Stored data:

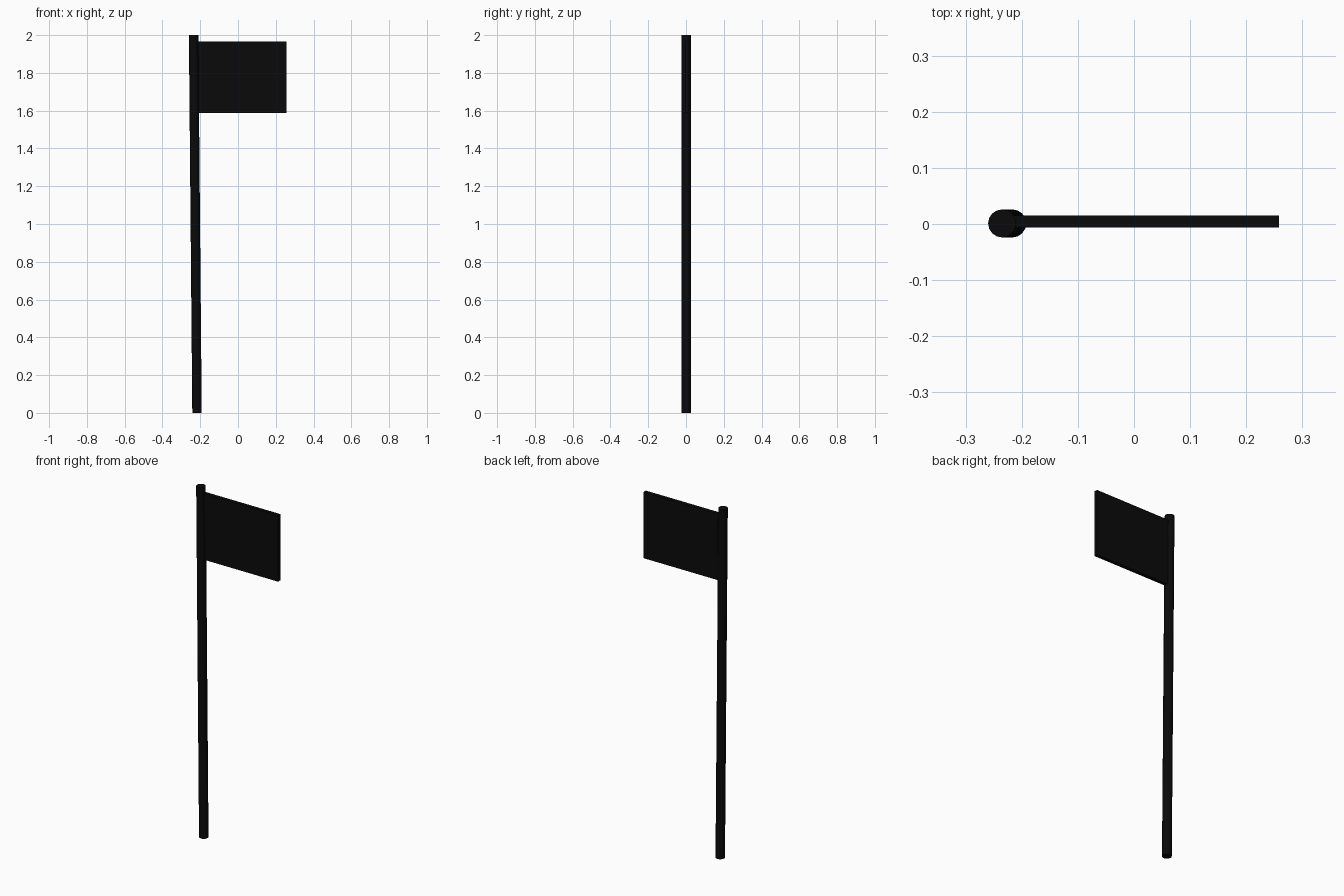
import bpy, bmesh
from mathutils import Matrix

if "Cube" in bpy.data.objects:
    bpy.data.objects.remove(bpy.data.objects["Cube"])

black = bpy.data.materials.new("black_paint")
black.diffuse_color = (0.003, 0.003, 0.003, 1)
black.use_nodes = True
black.node_tree.nodes["Principled BSDF"].inputs["Base Color"].default_value = black.diffuse_color


def finish(obj, name):
    obj.name = obj.data.name = name
    obj.data.materials.append(black)


# Pole: slender cylinder leaning slightly towards -x
R, H = 0.025, 2.0
BOTTOM_X, TOP_X = -0.217, -0.235
bpy.ops.mesh.primitive_cylinder_add(vertices=16, radius=R, depth=H, location=(0, 0, 0))
pole = bpy.context.object
for v in pole.data.vertices:
    v.co.x += TOP_X if v.co.z > 0 else BOTTOM_X
pole.location = (0, 0.001, H / 2)
bpy.ops.object.shade_smooth_by_angle()
finish(pole, "pole")

# Flag: thin rectangular board with its inner edge sunk into the pole
x0, x1 = -0.233, 0.258
y0, y1 = -0.006, 0.015
z0, z1 = 1.587, 1.965
bpy.ops.mesh.primitive_cube_add(size=1, location=((x0 + x1) / 2, (y0 + y1) / 2, (z0 + z1) / 2))
flag = bpy.context.object
flag.data.transform(Matrix.Diagonal((x1 - x0, y1 - y0, z1 - z0, 1)))
finish(flag, "flag")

* [Directions for this task] Keeping the pictures out, output the records from above exactly and completely.

* [Answer to this exercise]
import bpy, bmesh
from mathutils import Matrix

if "Cube" in bpy.data.objects:
    bpy.data.objects.remove(bpy.data.objects["Cube"])

black = bpy.data.materials.new("black_paint")
black.diffuse_color = (0.003, 0.003, 0.003, 1)
black.use_nodes = True
black.node_tree.nodes["Principled BSDF"].inputs["Base Color"].default_value = black.diffuse_color


def finish(obj, name):
    obj.name = obj.data.name = name
    obj.data.materials.append(black)


# Pole: slender cylinder leaning slightly towards -x
R, H = 0.025, 2.0
BOTTOM_X, TOP_X = -0.217, -0.235
bpy.ops.mesh.primitive_cylinder_add(vertices=16, radius=R, depth=H, location=(0, 0, 0))
pole = bpy.context.object
for v in pole.data.vertices:
    v.co.x += TOP_X if v.co.z > 0 else BOTTOM_X
pole.location = (0, 0.001, H / 2)
bpy.ops.object.shade_smooth_by_angle()
finish(pole, "pole")

# Flag: thin rectangular board with its inner edge sunk into the pole
x0, x1 = -0.233, 0.258
y0, y1 = -0.006, 0.015
z0, z1 = 1.587, 1.965
bpy.ops.mesh.primitive_cube_add(size=1, location=((x0 + x1) / 2, (y0 + y1) / 2, (z0 + z1) / 2))
flag = bpy.context.object
flag.data.transform(Matrix.Diagonal((x1 - x0, y1 - y0, z1 - z0, 1)))
finish(flag, "flag")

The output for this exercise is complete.